Please give back only the lines below from the one containing "row.append(bm.verts.new((.102 * radius" to the one containing "t = bead / beads", each repeated word for word, both ends included.

* LISTED RECORDS
• • • • •

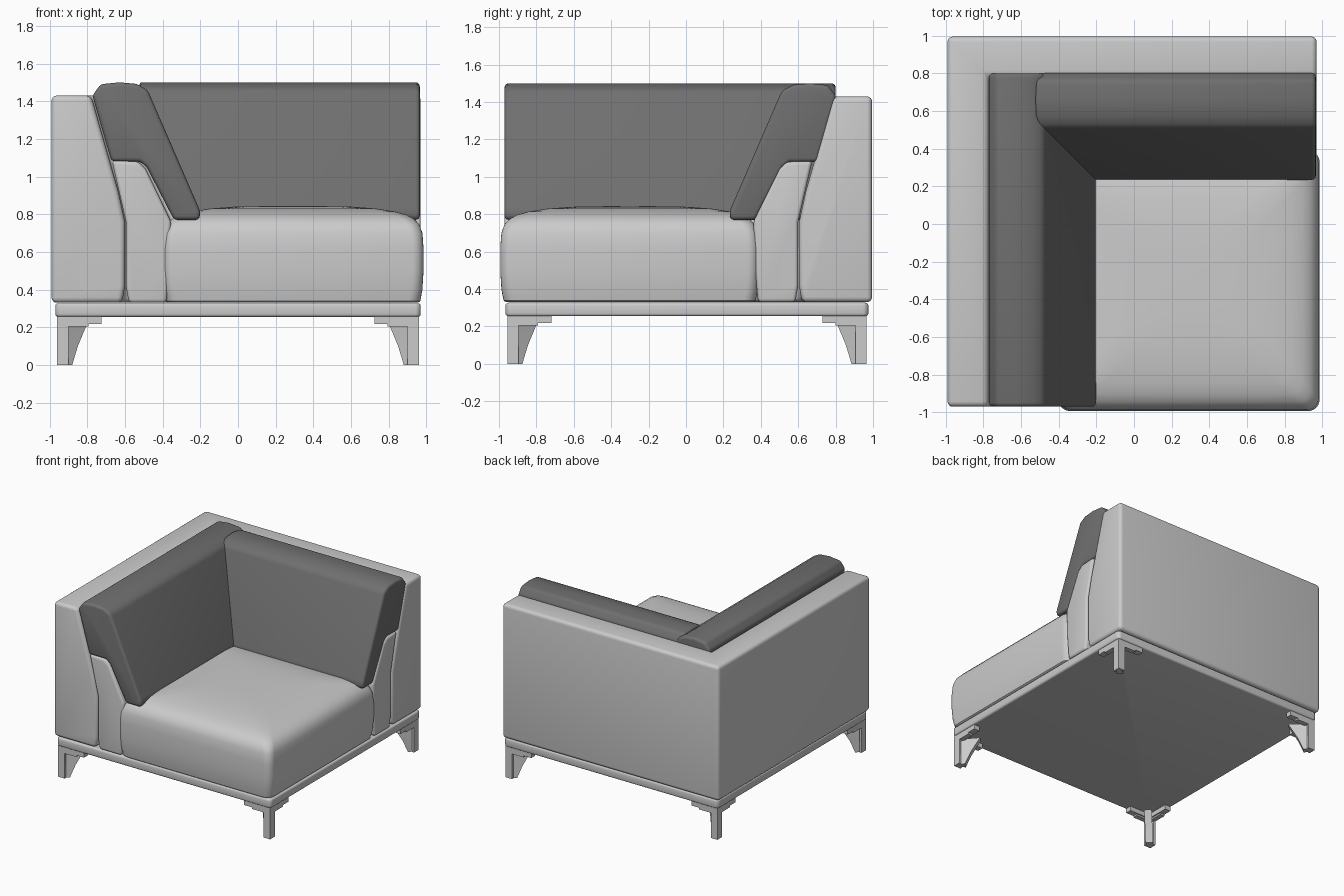
import bpy, bmesh, math

if "Cube" in bpy.data.objects:
    bpy.data.objects.remove(bpy.data.objects["Cube"])

def material(name, v):
    m = bpy.data.materials.new(name)
    m.diffuse_color = (v, v, v, 1)
    m.use_nodes = True
    m.node_tree.nodes["Principled BSDF"].inputs["Base Color"].default_value = m.diffuse_color
    return m

LIGHT = material("light grey fabric", 0.60)
DARK = material("dark grey fabric", 0.16)

def finish(name, bm, mat, bevel=0.0, segs=4):
    """Round the hard edges, shade smooth and link the object."""
    bmesh.ops.recalc_face_normals(bm, faces=bm.faces)
    if bevel:
        edges = [e for e in bm.edges if e.calc_face_angle(0) > math.radians(25)]
        bmesh.ops.bevel(bm, geom=edges, offset=bevel, segments=segs, profile=0.5,
                        affect='EDGES', clamp_overlap=True)
    me = bpy.data.meshes.new(name)
    bm.to_mesh(me)
    bm.free()
    me.materials.append(mat)
    ob = bpy.data.objects.new(name, me)
    bpy.context.collection.objects.link(ob)
    bpy.ops.object.select_all(action='DESELECT')
    bpy.context.view_layer.objects.active = ob
    ob.select_set(True)
    bpy.ops.object.shade_smooth_by_angle(angle=math.radians(40))
    return ob

def skin(bm, rings):
    """Bridge rings of points into a closed solid."""
    vs = [[bm.verts.new(p) for p in r] for r in rings]
    n = len(vs[0])
    for a, b in zip(vs, vs[1:]):
        for i in range(n):
            j = (i + 1) % n
            bm.faces.new((a[i], a[j], b[j], b[i]))
    bm.faces.new(vs[0][::-1])
    bm.faces.new(vs[-1])

def sweep(name, profile, stations, mat, bevel):
    bm = bmesh.new()
    skin(bm, [[s(d, z) for d, z in profile] for s in stations])
    return finish(name, bm, mat, bevel)

# Profiles are (distance in from the outer wall, height)
def front_end(d, z): return (-0.99 + d, -0.97, z)
def corner(d, z): return (-0.99 + d, 0.995 - d, z)
def right_end(d, z): return (0.97, 0.995 - d, z)

# L-shaped outer wall: arm and back in one mitred piece
wall = [(0, 0.33), (0.375, 0.33), (0.39, 0.42), (0.39, 0.76), (0.355, 0.92),
        (0.21, 1.43), (0, 1.43)]
sweep("arm_and_back_wall", wall, [front_end, corner, right_end], LIGHT, 0.028)

# L-shaped inner support below the loose cushions
support = [(0.41, 0.33), (0.61, 0.33), (0.625, 0.5), (0.635, 0.76), (0.50, 1.04),
           (0.46, 1.08), (0.32, 1.085), (0.395, 0.76), (0.395, 0.42)]
sweep("cushion_support", support, [front_end, corner, right_end], LIGHT, 0.02)

# Leaning back cushions; the back one is cut along the face of the arm one
cushion = [(0.318, 1.08), (0.47, 1.08), (0.505, 1.05), (0.65, 0.77), (0.785, 0.77),
           (0.79, 0.815), (0.51, 1.46), (0.45, 1.492), (0.36, 1.50), (0.26, 1.49),
           (0.217, 1.43)]
sweep("arm_cushion", cushion, [front_end, lambda d, z: (-0.99 + d, 0.80, z)], DARK, 0.022)

def cut_end(d, z):
    t = (z - 0.77) / 0.73
    return (-0.20 - 0.33 * t, 1.022 - d, z)
sweep("back_cushion", cushion,
      [cut_end, lambda d, z: (0.965, 1.022 - d, z)], DARK, 0.022)

# Crowned seat: stacked rounded rectangles (height, inset)
def rounded_rect(x0, x1, y0, y1, r, z, n=6):
    pts = []
    for k, (cx, cy) in enumerate([(x1 - r, y1 - r), (x0 + r, y1 - r),
                                  (x0 + r, y0 + r), (x1 - r, y0 + r)]):
        for i in range(n + 1):
            a = math.pi / 2 * (k + i / n)
            pts.append((cx + r * math.cos(a), cy + r * math.sin(a), z))
    return pts

bm = bmesh.new()
layers = [(0.33, 0.03), (0.34, 0.017), (0.40, 0.006), (0.50, 0), (0.62, 0), (0.70, 0.006),
          (0.745, 0.022), (0.775, 0.05), (0.797, 0.09), (0.814, 0.15), (0.83, 0.25),
          (0.84, 0.38), (0.843, 0.55)]
skin(bm, [rounded_rect(-0.40 + i, 0.985 - i, -0.993 + i, 0.39 - i, 0.06 + i * 0.15, z)
          for z, i in layers])
finish("seat", bm, LIGHT)

# Thin platform under the upholstery
bm = bmesh.new()
skin(bm, [rounded_rect(-0.97, 0.97, -0.965, 0.975, 0.03, z) for z in (0.255, 0.327)])
finish("base_platform", bm, LIGHT, 0.015, 3)

# Corner legs: bracket bars, square post and a tapered diagonal blade
def box(bm, x0, x1, y0, y1, z0, z1):
    skin(bm, [[(x0, y0, z), (x1, y0, z), (x1, y1, z), (x0, y1, z)] for z in (z0, z1)])

def leg(name, sx, sy):
    bm = bmesh.new()
    for a, b, z0 in ((0.24, 0.055, 0.218), (0.17, 0.045, 0.205)):
        box(bm, 0.005, a, 0.005, b, z0, 0.257)
        box(bm, 0.005, b, 0.005, a, z0, 0.257)
    box(bm, 0.005, 0.065, 0.005, 0.022, 0, 0.22)
    box(bm, 0.005, 0.022, 0.005, 0.065, 0, 0.22)
    w = 0.02
    rings = []
    for z, r in ((0, 0.065), (0.10, 0.095), (0.22, 0.145)):
        rings.append([(0.01 + w, 0.01, z), (r + w, r - w, z),
                      (r - w, r + w, z), (0.01, 0.01 + w, z)])
    skin(bm, rings)
    for v in bm.verts:
        v.co.x = sx * (0.965 - v.co.x)
        v.co.y = sy * (0.965 - v.co.y) + 0.005
    finish(name, bm, LIGHT)

for sy, fb in ((-1, "front"), (1, "back")):
    for sx, lr in ((-1, "left"), (1, "right")):
        leg(f"{fb}_{lr}_leg", sx, sy)
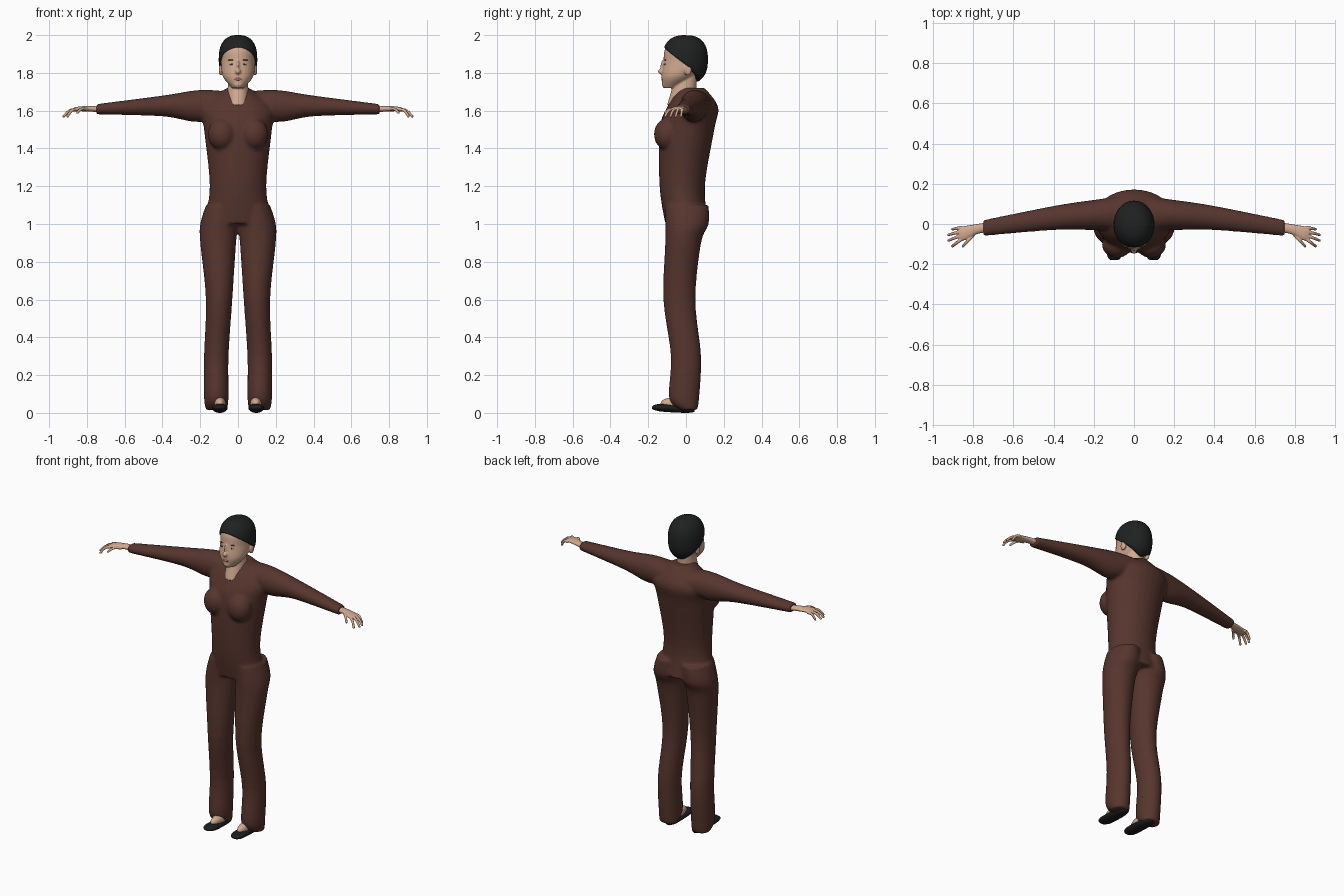
import bpy, bmesh, math
from mathutils import Matrix, Vector

cube = bpy.data.objects.get("Cube")
if cube:
    bpy.data.objects.remove(cube, do_unlink=True)


def material(name, *colour):
    made = bpy.data.materials.new(name)
    made.use_nodes = True
    made.diffuse_color = (*colour, 1)
    shader = next(node for node in made.node_tree.nodes if node.type == 'BSDF_PRINCIPLED')
    shader.inputs["Base Color"].default_value = (*colour, 1)
    shader.inputs["Roughness"].default_value = .8
    return made


brown_cloth = material("brown_cloth", .095, .036, .027)
skin = material("skin", .64, .4, .28)
black_hair = material("black_hair", .014, .015, .015)
black_leather = material("black_leather", .012, .012, .013)
lip_colour = material("lip_colour", .42, .19, .14)
eye_white = material("eye_white", .6, .55, .5)
dark_brown = material("dark_brown", .07, .04, .03)

# How (along, u, v) maps to x, y, z for each lofting axis
PLACE = {'x': lambda along, u, v: (along, u, v),
         'y': lambda along, u, v: (u, along, v),
         'z': lambda along, u, v: (u, v, along)}
SIDES = {"left": 1, "right": -1}


def ease_between(stations, steps=5):
    """Fill in a smooth spline through the stations."""
    points = [Vector(station) for station in stations]
    padded = [points[0], *points, points[-1]]
    eased = []
    for before, start, end, after in zip(padded, padded[1:], padded[2:], padded[3:]):
        leave, arrive = (end - before) / 2, (after - start) / 2
        for step in range(steps):
            t = step / steps
            blend = t * t * (3 - 2 * t)
            eased.append(start.lerp(end, blend) + leave * t * (1 - t) ** 2
                         - arrive * t * t * (1 - t))
    return eased + [points[-1]]


def bridge_rows(bm, rows):
    for low, high in zip(rows, rows[1:]):
        for i in range(len(low)):
            bm.faces.new((low[i - 1], low[i], high[i], high[i - 1]))
    bm.faces.new(rows[0])
    bm.faces.new(rows[-1])


def loft(bm, axis, stations, side=1, sides=28):
    """Closed tube through stations of (along, u_min, u_max, v_min, v_max)."""
    rows = []
    for along, left, right, near, far in ease_between(stations):
        row = []
        for i in range(sides):
            angle = math.tau * i / sides
            u = (left + right + (right - left) * math.cos(angle)) / 2
            v = (near + far + (far - near) * math.sin(angle)) / 2
            x, y, z = PLACE[axis](along, u, v)
            row.append(bm.verts.new((x * side, y, z)))
        rows.append(row)
    bridge_rows(bm, rows)


def centred(stations):
    return [(z, -width, width, front, back) for z, width, front, back in stations]


def ball(bm, centre, size):
    placing = Matrix.Translation(centre) @ Matrix.Diagonal((*size, 1))
    bmesh.ops.create_icosphere(bm, subdivisions=3, radius=1, matrix=placing)


def finish(name, bm, colour, voxel=0, soften=0):
    bmesh.ops.recalc_face_normals(bm, faces=bm.faces[:])
    for face in bm.faces:
        face.smooth = True
    mesh = bpy.data.meshes.new(name)
    bm.to_mesh(mesh)
    bm.free()
    mesh.materials.append(colour)
    part = bpy.data.objects.new(name, mesh)
    bpy.context.collection.objects.link(part)
    if voxel:
        blend = part.modifiers.new("blend", 'REMESH')
        blend.mode = 'VOXEL'
        blend.voxel_size = voxel
        blend.use_smooth_shade = True
        relax = part.modifiers.new("soften", 'SMOOTH')
        relax.iterations = soften


def single_ball(name, colour, centre, size):
    bm = bmesh.new()
    ball(bm, centre, size)
    finish(name, bm, colour)


# Suit: torso, bust, sleeves and trouser legs blended into one garment
bm = bmesh.new()
loft(bm, 'z', centred([
    (1, .18, -.11, .12), (1.2, .15, -.14, .1), (1.5, .18, -.14, .15),
    (1.62, .19, -.1, .17), (1.72, .06, -.04, .1)]))
for side in SIDES.values():
    ball(bm, (.085 * side, -.1, 1.475), (.075, .07, .085))
    # Sleeve
    loft(bm, 'x', [
        (.04, -.03, .14, 1.6, 1.7), (.2, -.03, .12, 1.54, 1.71),
        (.4, -.03, .09, 1.57, 1.68), (.75, -.06, .02, 1.58, 1.635)], side)
    # Trouser leg, with a hem slanting down to the heel
    loft(bm, 'z', [
        (.015, .06, .17, -.03, .06), (.08, .05, .18, -.09, .07),
        (.3, .05, .18, -.08, .08), (.6, .03, .17, -.12, .05),
        (.9, .01, .2, -.11, .08), (1, 0, .2, -.11, .12),
        (1.1, 0, .17, -.11, .12)], side)
finish("suit", bm, brown_cloth, voxel=.009, soften=6)

# Head: skull, neck, nose, chin and ears
bm = bmesh.new()
loft(bm, 'z', centred([
    (1.72, .03, -.12, -.04), (1.78, .08, -.13, .04), (1.86, .09, -.12, .1),
    (1.93, .09, -.11, .1), (1.98, .04, -.06, .05)]))
loft(bm, 'z', centred([(1.63, .06, -.1, .05), (1.8, .05, -.05, .06)]))
ball(bm, (0, -.128, 1.808), (.015, .021, .016))
ball(bm, (0, -.12, 1.83), (.009, .016, .04))
ball(bm, (0, -.114, 1.74), (.025, .014, .016))
for side in SIDES.values():
    ball(bm, (.09 * side, .01, 1.815), (.012, .02, .03))
finish("head", bm, skin, voxel=.005, soften=2)

# Face details
for label, side in SIDES.items():
    single_ball(label + "_eye", eye_white, (.034 * side, -.112, 1.846), (.013, .004, .005))
    single_ball(label + "_iris", dark_brown, (.034 * side, -.114, 1.846), (.005, .004, .005))
    single_ball(label + "_brow", dark_brown, (.036 * side, -.11, 1.868), (.018, .005, .003))
single_ball("lips", lip_colour, (0, -.126, 1.767), (.02, .005, .007))

# Hair: rounded cap with a hairline falling from the forehead to the nape
bm = bmesh.new()
rows = []
columns, levels = 48, 16
for level in range(-1, levels):
    tuck = .82 if level < 0 else 1
    rise = math.sin(max(level, 0) / levels * math.pi / 2)
    row = []
    for i in range(columns):
        angle = math.tau * i / columns
        hairline = 1.845 + .09 * math.cos(angle)
        z = hairline + (2 - hairline) * rise
        radius = tuck * (1 - abs((z - 1.87) / .13) ** 2.5) ** .4
        row.append(bm.verts.new((.102 * radius * math.sin(angle),
                                 -.004 - .12 * radius * math.cos(angle), z)))
    rows.append(row)
bridge_rows(bm, rows)
finish("hair", bm, black_hair)


def finger(bm, base, tip, side):
    """Tapered finger arching from base to tip."""
    beads = 12
    for bead in range(beads + 1):
        t = bead / beads
        centre = Vector(base).lerp(Vector(tip), t)
        centre.z += .012 * math.sin(math.pi * t)
        centre.x *= side
        ball(bm, centre, [.009 - .002 * t] * 3)


for label, side in SIDES.items():
    # Hand: palm, four fanned fingers and a thumb
    bm = bmesh.new()
    loft(bm, 'x', [
        (.72, -.04, .01, 1.59, 1.62), (.78, -.05, 0, 1.595, 1.625),
        (.84, -.08, -.01, 1.597, 1.622), (.87, -.08, -.015, 1.595, 1.615)], side)
    for k in range(4):
        reach = .925 - .01 * (k - 1.5) ** 2
        finger(bm, (.86, .02 * k - .077, 1.605), (reach, .028 * k - .11, 1.57), side)
    finger(bm, (.8, -.055, 1.605), (.85, -.11, 1.59), side)
    finish(label + "_hand", bm, skin, voxel=.003, soften=2)

    # Foot in a low-cut shoe
    single_ball(label + "_foot", skin, (.095 * side, -.05, .05), (.031, .085, .034))
    bm = bmesh.new()
    loft(bm, 'y', [
        (-.18, .08, .115, .02, .033), (-.165, .065, .13, .014, .043),
        (-.12, .055, .137, .006, .048), (0, .06, .132, 0, .04),
        (.045, .075, .115, .005, .038)], side)
    finish(label + "_shoe", bm, black_leather)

• • • • •

* REPLY
        row.append(bm.verts.new((.102 * radius * math.sin(angle),
                                 -.004 - .12 * radius * math.cos(angle), z)))
    rows.append(row)
bridge_rows(bm, rows)
finish("hair", bm, black_hair)


def finger(bm, base, tip, side):
    """Tapered finger arching from base to tip."""
    beads = 12
    for bead in range(beads + 1):
        t = bead / beads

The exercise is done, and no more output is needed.